It is interesting to note that in announcing a single client for all its VPN equipment recently, Cisco also announced that it will introduce a new VPN client for handhelds.
Actually, Cisco is getting the PDA software from Certicom, something that Certicom announced earlier this year when it introduced its movianVPN software. Cisco VPN concentrators will support the client.
This software will allow PDA users to connect to corporate VPNs securely, and demands little enough processing power so the tiny devices don’t slow to a crawl as they send encrypted data across the Internet via an IP tunnel.
Cisco is highlighting this PDA agreement at the same time it is finally trimming back its VPN clients, indicating the importance of this technology. As it tries to whip its VPN lines into shape, Cisco wants users to know that it has an answer for PDAs.
This makes sense because corporate enterprises are faced with exploding use of these devices and desperately need to find a way to make sure they don’t open enterprises to security threats. The depth of their concern is reflected by the reaction to the Certicom client. Nortel Networks, Check Point and Alcatel have bought into movianVPN, as have Handspring, Novatel Wireless and service provider iPass. Not bad for a product that is less than two months old.
The product is by no means hardened yet, but it is probably worth taking a look at, particularly for corporate users that have VPNs today. Play with it. Run a trial. Get a handle on it today -- because you will inevitably have to deploy it or something like it, and your education can’t start too soon.

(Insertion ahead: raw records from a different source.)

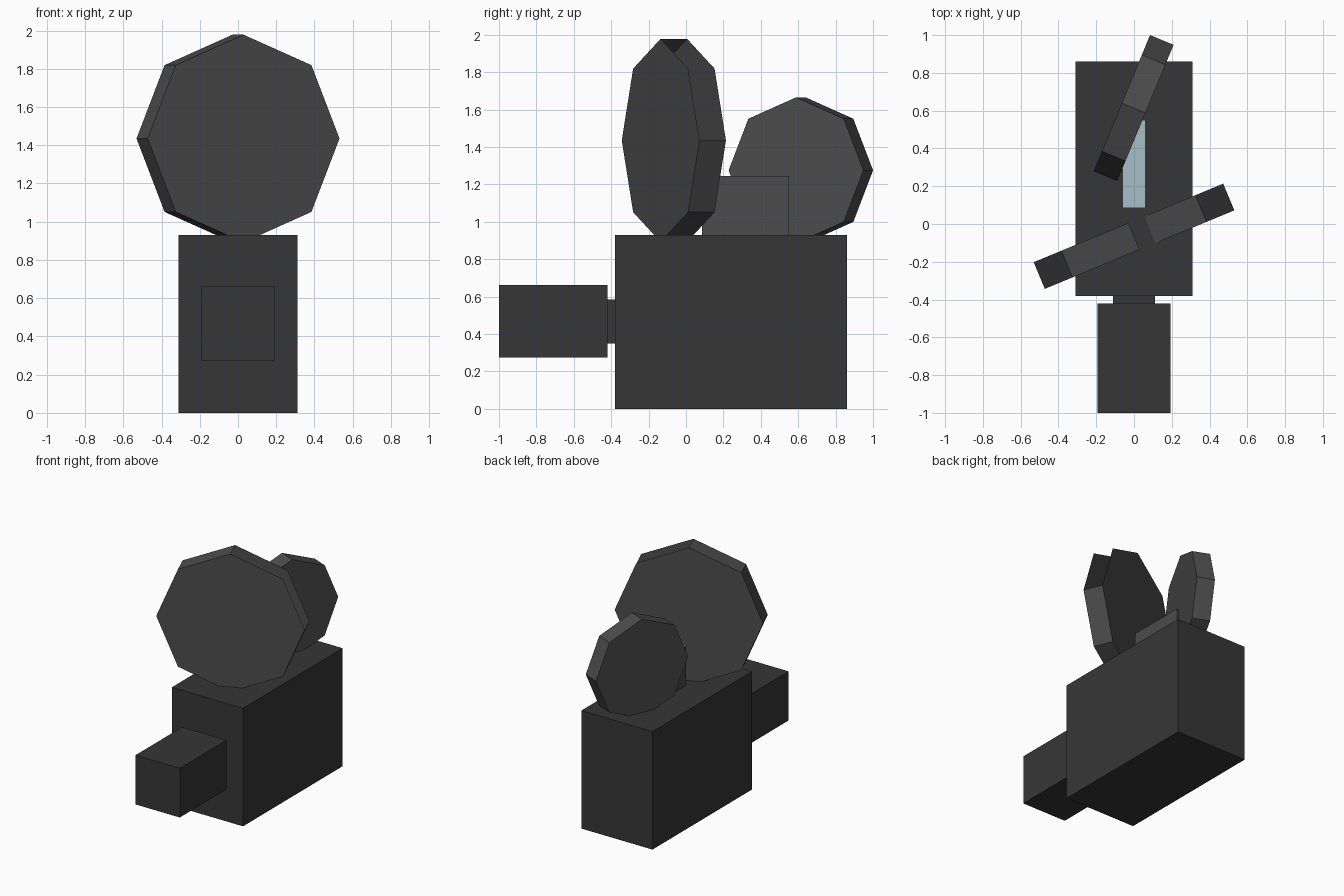
import bpy
import bmesh
import math
from mathutils import Matrix, Vector

if "Cube" in bpy.data.objects:
    bpy.data.objects.remove(bpy.data.objects["Cube"])


def material(name, rgb):
    m = bpy.data.materials.new(name)
    m.diffuse_color = (*rgb, 1)
    m.use_nodes = True
    m.node_tree.nodes["Principled BSDF"].inputs["Base Color"].default_value = m.diffuse_color
    return m


CHARCOAL = material("charcoal", (0.037, 0.037, 0.037))
GREY = material("dark grey", (0.072, 0.072, 0.072))
BLUE = material("pale blue", (0.38, 0.52, 0.58))


def add_object(name, bm, mats):
    mesh = bpy.data.meshes.new(name)
    bm.to_mesh(mesh)
    bm.free()
    for m in mats:
        mesh.materials.append(m)
    obj = bpy.data.objects.new(name, mesh)
    bpy.context.collection.objects.link(obj)
    return obj


def box(name, lo, hi, mats):
    """Box between two corners; a second material goes on the top face."""
    lo, hi = Vector(lo), Vector(hi)
    bm = bmesh.new()
    bmesh.ops.create_cube(bm, size=1, matrix=Matrix.Translation((lo + hi) / 2)
                          @ Matrix.Diagonal((*(hi - lo), 1)))
    bm.normal_update()
    if len(mats) > 1:
        for f in bm.faces:
            f.material_index = int(f.normal.z > 0.9)
    return add_object(name, bm, mats)


def reel(name, centre, radius, thickness, turn, open_top=False):
    """Upright eight-sided disc turned about z; open_top leaves two rim sides out."""
    bm = bmesh.new()
    bmesh.ops.create_cone(bm, cap_ends=True, segments=8, radius1=radius,
                          radius2=radius, depth=thickness,
                          matrix=Matrix.Rotation(math.pi / 2, 4, 'X'))
    bm.normal_update()
    if open_top:
        gone = [f for f in bm.faces if f.normal.x > 0.2 and f.normal.z > 0.2]
        bmesh.ops.delete(bm, geom=gone, context='FACES')
    bm.transform(Matrix.Translation(centre)
                 @ Matrix.Rotation(math.radians(turn), 4, 'Z'))
    return add_object(name, bm, [GREY])


# Body, lens neck and lens
box("body", (-0.31, -0.38, 0), (0.31, 0.86, 0.93), [CHARCOAL])
box("lens_neck", (-0.11, -0.42, 0.35), (0.11, -0.38, 0.585), [CHARCOAL])
box("lens", (-0.193, -1.0, 0.275), (0.193, -0.42, 0.663), [CHARCOAL])

# Film guide between the reels, with a pale top
box("film_guide", (-0.06, 0.085, 0.93), (0.06, 0.55, 1.245), [GREY, BLUE])

# Film reels
reel("front_reel", (0, -0.065, 1.435), 0.543, 0.153, 22.5, open_top=True)
reel("rear_reel", (-0.002, 0.614, 1.275), 0.39, 0.135, 67.5)
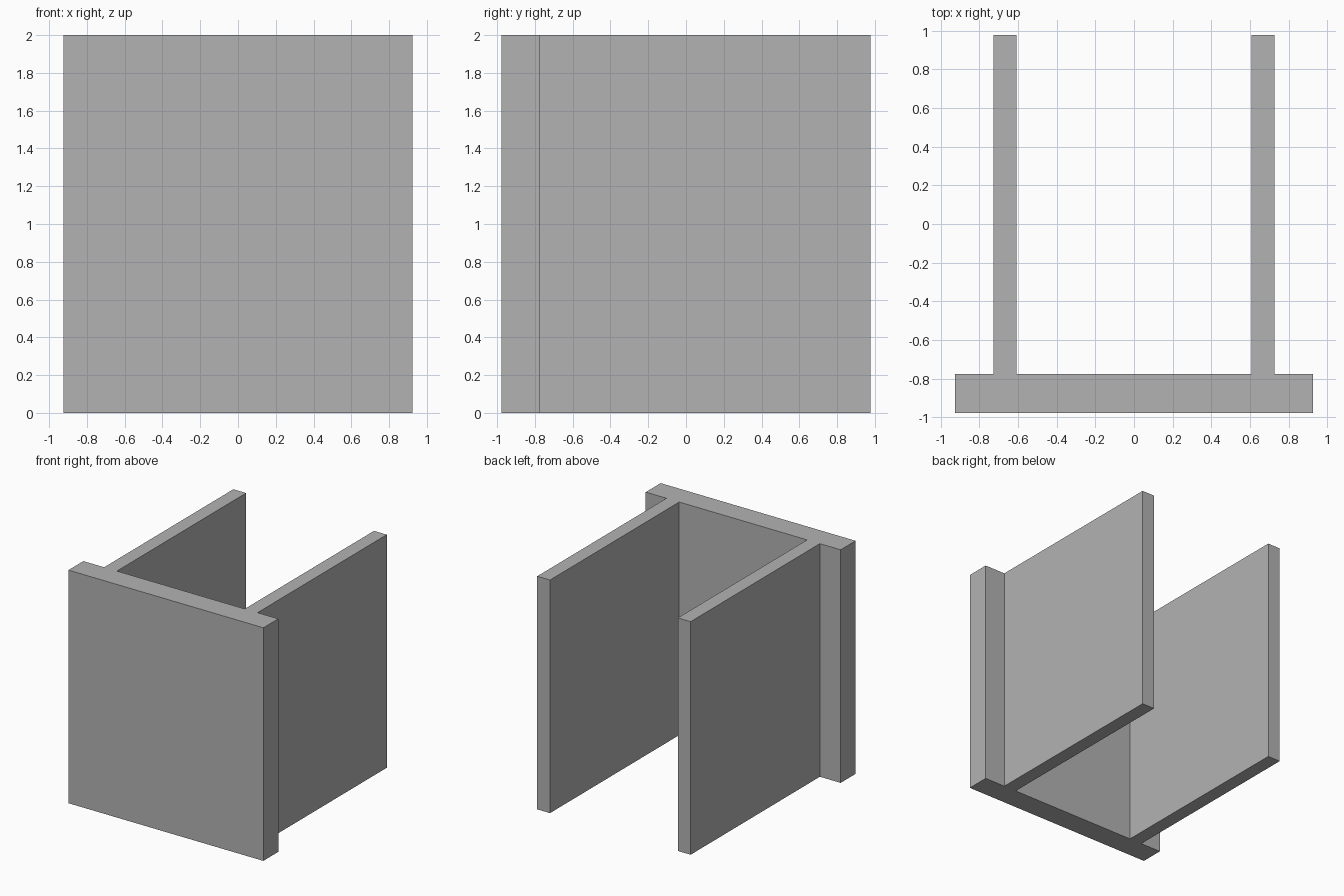
import bpy
import bmesh

if "Cube" in bpy.data.objects:
    bpy.data.objects.remove(bpy.data.objects["Cube"], do_unlink=True)

HEIGHT = 2.0

# Plain grey material
grey = bpy.data.materials.new("plain_grey")
grey.use_nodes = True
colour = (0.45, 0.45, 0.45, 1)
grey.diffuse_color = colour
grey.node_tree.nodes["Principled BSDF"].inputs["Base Color"].default_value = colour

# Right half of the channel outline: front plate, then the wall behind it
half = [(0.925, -0.977), (0.925, -0.775), (0.728, -0.775),
        (0.728, 0.977), (0.607, 0.977), (0.607, -0.775)]
outline = half + [(-x, y) for x, y in reversed(half)]

# Extrude the mirrored outline to full height
bm = bmesh.new()
base = bm.faces.new([bm.verts.new((x, y, 0)) for x, y in outline])
raised = bmesh.ops.extrude_face_region(bm, geom=[base], use_keep_orig=True)["geom"]
top = [v for v in raised if isinstance(v, bmesh.types.BMVert)]
bmesh.ops.translate(bm, verts=top, vec=(0, 0, HEIGHT))
bmesh.ops.recalc_face_normals(bm, faces=bm.faces)

mesh = bpy.data.meshes.new("channel_bracket")
bm.to_mesh(mesh)
bm.free()
mesh.materials.append(grey)
bracket = bpy.data.objects.new("channel_bracket", mesh)
bpy.context.collection.objects.link(bracket)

This story, "The future is the PDA " was originally published by Network World.